Rivers and Streams in the Pine Barrens flow east into the estuaries and bays along the Atlantic.
Oswego Lake © Bob Birdsall
One river, the Rancocas Creek, flows west to the Delaware River. These are all slow-moving streams and rivers, fed by rains and the Kirkwood-Cohansey aquifer. These rivers and streams, when undisturbed by human impacts, are highly acidic and very low in nutrients. These key water quality characteristics shape the biological cycles and communities within the rivers, streams and wetlands.
The streams and rivers of the Pine Barrens support unique plant communities and complex wildlife communities. About sixteen species of fish are considered indigenous to the Pinelands waters, and another forty-six species, including peripheral and introduced species, may be encountered.
[+ ZOOM] The river runs through a canyon of white cedar trees. © Albert D. Horner
Permanent natural lakes are absent from the Pine Barrens. The only natural ponds or lakes in the Pine Barrens are those created by beaver, which dam up streams to create ponds and foster growth of the aquatic plants they like to eat. The larger lakes one sees today are all manmade. People have been damming up watercourses in the Pinelands since the earliest European settlers arrived. Impoundments that can be called lakes in a technical sense (with water deep enough to limit plant growth in some areas) are the result of activities designed to use water power: people built dams and waterwheels to drive machinery such as grist mills, sawmills, and the bellows associated with the forges and furnaces.
People have been damming up watercourses in the Pinelands since the earliest European settlers arrived.
Ponds are technically any body of fresh water that is shallow enough to permit plant growth from the bottom throughout the entire area of the pond. Small impoundments made by people for various reasons qualify as ponds. Beavers make ponds throughout the area, when they have the opportunity.

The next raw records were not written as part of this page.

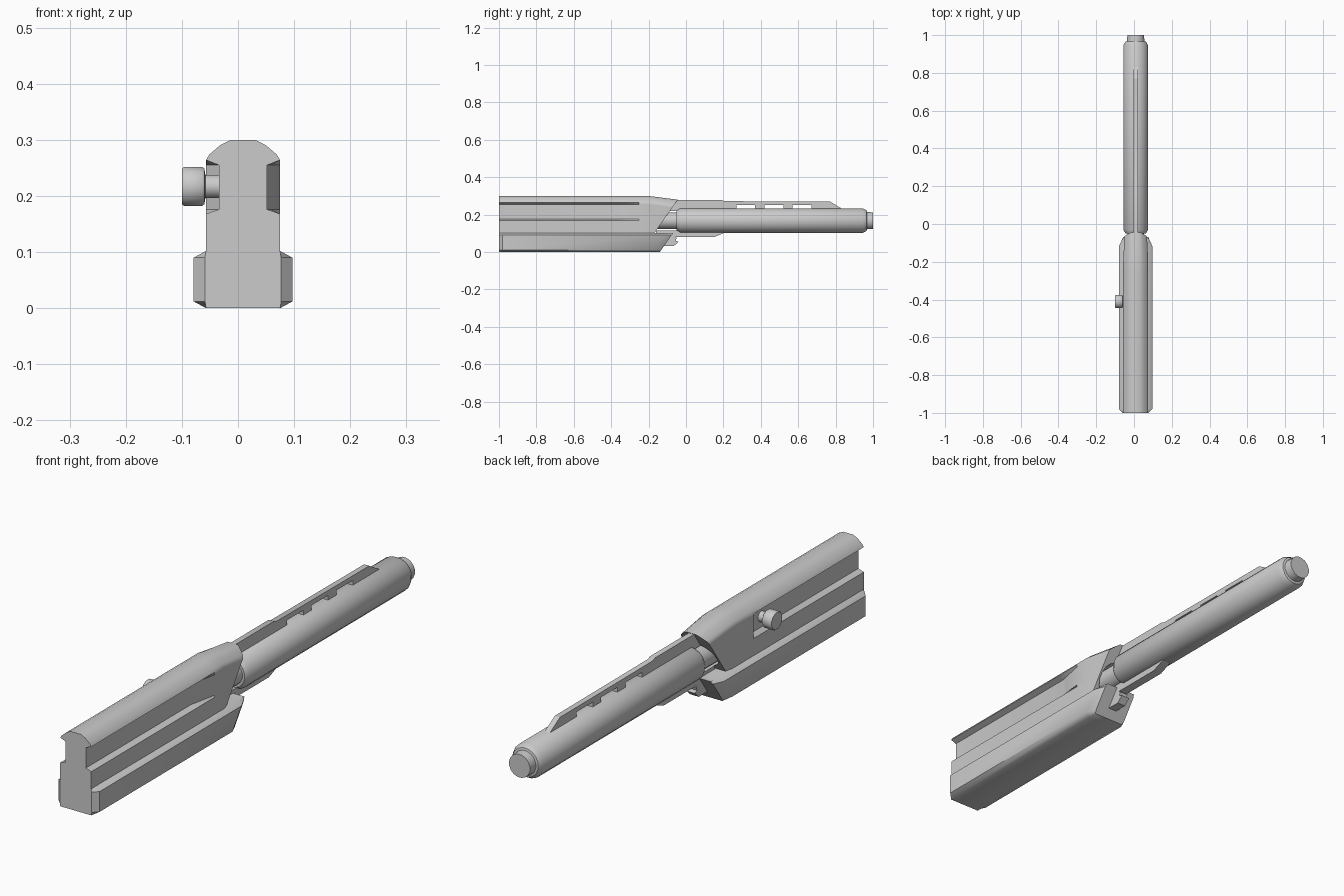
import bpy, bmesh, math
from mathutils import Matrix

if "Cube" in bpy.data.objects:
    bpy.data.objects.remove(bpy.data.objects["Cube"])

CX = 0.009      # centre plane of the body
BZ = 0.168      # barrel axis height


def finish(name, bm, angle=40):
    bmesh.ops.recalc_face_normals(bm, faces=bm.faces[:])
    me = bpy.data.meshes.new(name)
    bm.to_mesh(me)
    bm.free()
    ob = bpy.data.objects.new(name, me)
    bpy.context.collection.objects.link(ob)
    smooth(ob, angle)
    return ob


def smooth(ob, angle=40):
    bpy.ops.object.select_all(action='DESELECT')
    ob.select_set(True)
    bpy.context.view_layer.objects.active = ob
    bpy.ops.object.shade_smooth_by_angle(angle=math.radians(angle))


def loft(name, rings, angle=40):
    """Skin closed rings of points and cap both ends."""
    bm = bmesh.new()
    vs = [[bm.verts.new(p) for p in r] for r in rings]
    n = len(rings[0])
    for a, b in zip(vs, vs[1:]):
        for i in range(n):
            j = (i + 1) % n
            bm.faces.new((a[i], a[j], b[j], b[i]))
    bm.faces.new(vs[0])
    bm.faces.new(vs[-1])
    return finish(name, bm, angle)


def prism(name, profile, half):
    """Side profile in (y, z) given a thickness across x."""
    return loft(name, [[(CX + s * half, y, z) for y, z in profile] for s in (-1, 1)], 30)


def turned(name, profile, origin, axis, seg=16):
    """Profile of (distance along axis, radius)."""
    rings = []
    for d, r in profile:
        ring = []
        for k in range(seg):
            a = 2 * math.pi * (k + 0.5) / seg
            u, v = r * math.cos(a), r * math.sin(a)
            ring.append((origin[0] + (d if axis == 'x' else u),
                         origin[1] + (d if axis == 'y' else u),
                         origin[2] + v))
        rings.append(ring)
    return loft(name, rings)


# Lower rail: wide chamfered bar with a slanted nose
def rail_ring(y, w, shear):
    half = [(0.066, 0.0), (w, 0.012), (w, 0.09), (0.066, 0.102)]
    pts = half + [(-x, z) for x, z in reversed(half)]
    return [(CX + x, y + shear * z, z) for x, z in pts]


loft("lower_rail", [rail_ring(-1, 0.068, 0), rail_ring(-0.98, 0.088, 0),
                    rail_ring(-0.18, 0.088, 0.7), rail_ring(-0.14, 0.07, 0.7)])


# Upper housing: side grooves that fade out, and a slanted front face
def housing_ring(y, gl, gr, w=0.066, front=False):
    def half(g):
        return [(w, 0.095), (w, 0.168), (g, 0.176), (g, 0.255), (w, 0.264),
                (w - 0.006, 0.274), (w - 0.026, 0.291), (0.022, 0.3)]
    pts = half(gr) + [(-x, z) for x, z in reversed(half(gl))]
    out = []
    for x, z in pts:
        yy = y
        if front:
            z -= 0.02 * (z - 0.1) / 0.2
            yy = -0.17 + 0.7 * (z - 0.1)
        out.append((CX + x, yy, z))
    return out


G, W = 0.043, 0.066
housing = loft("upper_housing", [
    housing_ring(-1, G, G), housing_ring(-0.36, G, G),
    housing_ring(-0.33, W, 0.05), housing_ring(-0.25, W, W),
    housing_ring(-0.2, W, W), housing_ring(0, 0.06, 0.06, 0.06, True)], 35)

# Hollow mouth of the housing around the barrel neck
cutter = turned("mouth_cutter", [(-0.21, 0.054), (0.05, 0.054)], (CX, 0, BZ), 'y')
cutter.hide_render = True
mod = housing.modifiers.new("mouth", 'BOOLEAN')
mod.operation = 'DIFFERENCE'
mod.solver = 'EXACT'
mod.object = cutter
bpy.context.view_layer.objects.active = housing
bpy.ops.object.modifier_apply(modifier=mod.name)
bpy.data.objects.remove(cutter, do_unlink=True)
smooth(housing, 35)

# Barrel with neck, chamfered ends and tip
turned("barrel", [(-0.215, 0.045), (-0.05, 0.045), (-0.05, 0.055), (-0.03, 0.067),
                  (0.945, 0.067), (0.965, 0.056), (0.967, 0.047), (1.0, 0.045)],
       (CX, 0, BZ), 'y')

# Top rib with three vent slots
rib = [(-0.1, 0.22), (-0.1, 0.278), (0.19, 0.278), (0.205, 0.272), (0.77, 0.27),
       (0.84, 0.228), (0.84, 0.22)]
for y in (0.57, 0.42, 0.27):
    rib += [(y + 0.1, 0.22), (y + 0.1, 0.252), (y, 0.252), (y, 0.22)]
prism("vented_rib", rib, 0.011)

# Lug under the barrel and its hook
prism("under_lug", [(-0.16, 0.115), (-0.16, 0.08), (0.15, 0.08), (0.205, 0.102),
                    (0.205, 0.115)], 0.018)
prism("lug_hook", [(-0.15, 0.09), (-0.15, 0.032), (-0.065, 0.032), (-0.04, 0.055),
                   (-0.055, 0.06), (-0.05, 0.075), (-0.07, 0.09)], 0.018)

# Side knob on its stem
turned("side_knob", [(-0.1, 0.033), (-0.096, 0.036), (-0.064, 0.036), (-0.06, 0.033),
                     (-0.058, 0.021), (-0.03, 0.021)], (0, -0.41, 0.217), 'x', 12)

Intermittent ponds, sometimes also called vernal pools. These ponds are only filled with water part of the year. They form in shallow depressions where the water table is very near the surface for most of the year. These ponds fill with water in the fall, winter and early spring, then dry up in the late spring and summer as the water table falls. Intermittent ponds support many rare plants and animals. For example, they are favored by Pine Barrens Treefrogs and salamanders for breeding because they do not harbor fish that would prey on the amphibians’ eggs.